(photo credit: BlogHer.com)
It isn’t wrong to feel disappointed if things don’t go the way you hoped when you’ve taken a courageous step and submitted your writing, or art of any kind. Our words or photos, graphic designs, drawings, paintings, etc are born of us. Having someone turn away from our art to choose another’s work feels very personal.
We’re only humans, with fragile egos even if we’re as emotionally and mentally healthy as we can be. Maybe you’re mostly confident and strong, but you still feel pangs of disappointment that feel like rejection.
That doesn’t mean you’re weak and insecure. You’re just normal. It’s not silly.
But let’s talk about negative reactions that go beyond disappointment…
In the social media world, it’s the time of year when we hear The Big News about writing that’s been nominated and submitted. The BlogHer’s Voices of the Year were announced just yesterday and then all the facebooking and tweeting began. There were a thousand I can’t believe its and even more CONGRATS. Then, there were others, tweeting their regret at not being chosen and writing blog posts and facebook statuses about their feelings: pissed, jealous, frustrated…
then others chimed in to say not to let it bother them, since Voices of the Year is only a “popularity contest”.
I don’t think BlogHer needs me to defend their honor, but I do think it makes sense to be a Voice of Reason in regards to VOTY. After all, I don’t think this endeavor was ever intended to be looked at simply as a competition or contest. it’s so much more than winning and losing, and I’m not sure I can ever even get comfortable with any of the words of competition or gaming in regard to Voices of the Year. Sure, the writing is nominated by peers and can even be submitted by the person who wrote it and yes, then pieces are chosen and some are not, but at its core, VOTY is about bearing witness, in person. It is about coming out from behind a screen and raising voices in front of a crowd and then allowing the stories to change perspectives and open minds and really, it’s about having a good time. Some of the posts are exceptionally funny and some heart-wrenching. Some are opinionated and fierce and some are soft and slow, a melodic transfixing time out for something like meditation.
Back when VOTY began, the blogging community felt a lot smaller. People had the time and bandwidth to discover each other’s work and help each other. We had time to remain connected continually and to grow in our creative endeavors together. There weren’t as many blogs to read, and yet there were still a lot. New discoveries could be made, but it didn’t feel quite so overwhelming. With Twitter and Facebook and Pinterest, ETC and the growing number of blogs, things have changed. Change is inevitable and good. We’ve all been doing our best to adjust and keep up and many of us still hang with the same online cronies we met years and years ago.
All that to say, Voices of the Year was born during that time and it was about two things: REALLY exceptional writing and community.
That hasn’t changed.

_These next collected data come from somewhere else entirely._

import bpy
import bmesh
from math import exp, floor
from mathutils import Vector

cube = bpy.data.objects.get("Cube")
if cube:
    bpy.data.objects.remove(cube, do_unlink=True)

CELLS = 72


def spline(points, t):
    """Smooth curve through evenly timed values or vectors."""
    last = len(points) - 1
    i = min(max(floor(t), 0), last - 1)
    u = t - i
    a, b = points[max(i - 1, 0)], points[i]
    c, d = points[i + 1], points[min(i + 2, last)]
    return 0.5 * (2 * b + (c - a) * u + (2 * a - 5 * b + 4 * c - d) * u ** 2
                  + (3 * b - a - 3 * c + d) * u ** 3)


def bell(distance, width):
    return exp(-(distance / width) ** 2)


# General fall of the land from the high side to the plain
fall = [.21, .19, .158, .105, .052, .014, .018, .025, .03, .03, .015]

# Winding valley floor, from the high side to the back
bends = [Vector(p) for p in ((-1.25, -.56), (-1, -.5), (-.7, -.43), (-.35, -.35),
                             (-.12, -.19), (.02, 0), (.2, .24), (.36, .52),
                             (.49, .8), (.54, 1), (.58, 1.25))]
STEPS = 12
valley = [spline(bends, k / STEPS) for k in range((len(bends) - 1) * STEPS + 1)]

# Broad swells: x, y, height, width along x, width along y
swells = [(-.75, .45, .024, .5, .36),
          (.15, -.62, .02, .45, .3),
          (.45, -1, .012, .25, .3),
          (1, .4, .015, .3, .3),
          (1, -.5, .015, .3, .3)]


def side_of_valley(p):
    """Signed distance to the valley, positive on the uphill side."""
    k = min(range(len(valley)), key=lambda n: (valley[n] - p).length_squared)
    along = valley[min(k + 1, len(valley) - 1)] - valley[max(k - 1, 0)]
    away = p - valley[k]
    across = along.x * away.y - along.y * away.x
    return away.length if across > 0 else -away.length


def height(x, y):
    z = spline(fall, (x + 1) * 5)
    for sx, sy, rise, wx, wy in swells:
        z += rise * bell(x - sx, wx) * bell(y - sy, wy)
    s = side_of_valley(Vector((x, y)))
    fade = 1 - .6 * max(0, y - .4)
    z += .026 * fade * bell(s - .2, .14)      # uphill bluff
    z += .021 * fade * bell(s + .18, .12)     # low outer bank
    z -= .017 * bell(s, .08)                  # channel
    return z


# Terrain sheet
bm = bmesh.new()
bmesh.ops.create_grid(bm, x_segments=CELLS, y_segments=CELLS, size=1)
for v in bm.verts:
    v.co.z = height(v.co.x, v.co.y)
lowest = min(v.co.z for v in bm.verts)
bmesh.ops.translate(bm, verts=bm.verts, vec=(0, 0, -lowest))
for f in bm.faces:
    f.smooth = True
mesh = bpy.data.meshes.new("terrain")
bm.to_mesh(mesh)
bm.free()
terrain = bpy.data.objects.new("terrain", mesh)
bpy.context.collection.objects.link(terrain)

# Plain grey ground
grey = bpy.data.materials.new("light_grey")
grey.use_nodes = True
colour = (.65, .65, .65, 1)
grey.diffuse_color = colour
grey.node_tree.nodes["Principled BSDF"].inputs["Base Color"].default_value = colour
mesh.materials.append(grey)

The number of submissions on the other hand? Well, that sure has changed. This year, there were well over 2,000 pieces for the committees to go through. Them there is a lot of words. A lot of really good words. A lot of gorgeous pieces of writing about a myriad of things in many different styles. Bringing 12 pieces together to create the right flow and leave the audience feeling inspired and connected?
So friends, not having your post picked does not mean you and your work are not worthy of being picked. It means that even if you will not be reading from the stage at the end of July and if you weren’t an honorable mention, your words were taken seriously and felt. They were respected and maybe even admired and there were just soooo many! It can be kind of like one big TIE, you know? And then it comes down to the flow of the pieces and the weaving of topics that go together but can’t be the same and and and….
I don’t know about you, but that sounds like hours and hours of work and then more hours and it sounds HARD. So maybe I’m just asking that we show the people who do this for us some grace and some appreciation. There is nothing fun at all about sending out rejection emails. It hurts, every time. I’ve had to do it as a Listen To Your Mother director and I hated every second of it because those pieces, those people, were certainly worthy, and I knew it was going to hurt.
We were disappointing people and we knew it, but I’ll be honest, we weren’t willing to accept people getting pissed at us or jealous of those we did choose, publicly. Sure, people have a right to feel those things, but may I suggest that we work on feeling them and then moving away from them? Maybe once reality has settled in and minds are more open, it might be a good idea to come to terms with the fact that this isn’t Everything Ever.
There’s something to be said for being grateful that this opportunity to submit our work even exists.
Two of my dearest friends are reading this year, and many others I’ve had the honor of getting connected with will also be hitting the stage. I’m thrilled for them, and I mean that. When you totally dig people and see how talented they are, it’s pretty easy to LOVE watching them “win”.
After all, even though expressing your talent with words (and then submitting them) is personal, not having your piece chosen, is not personal. It is simply the nature of a beautiful beast.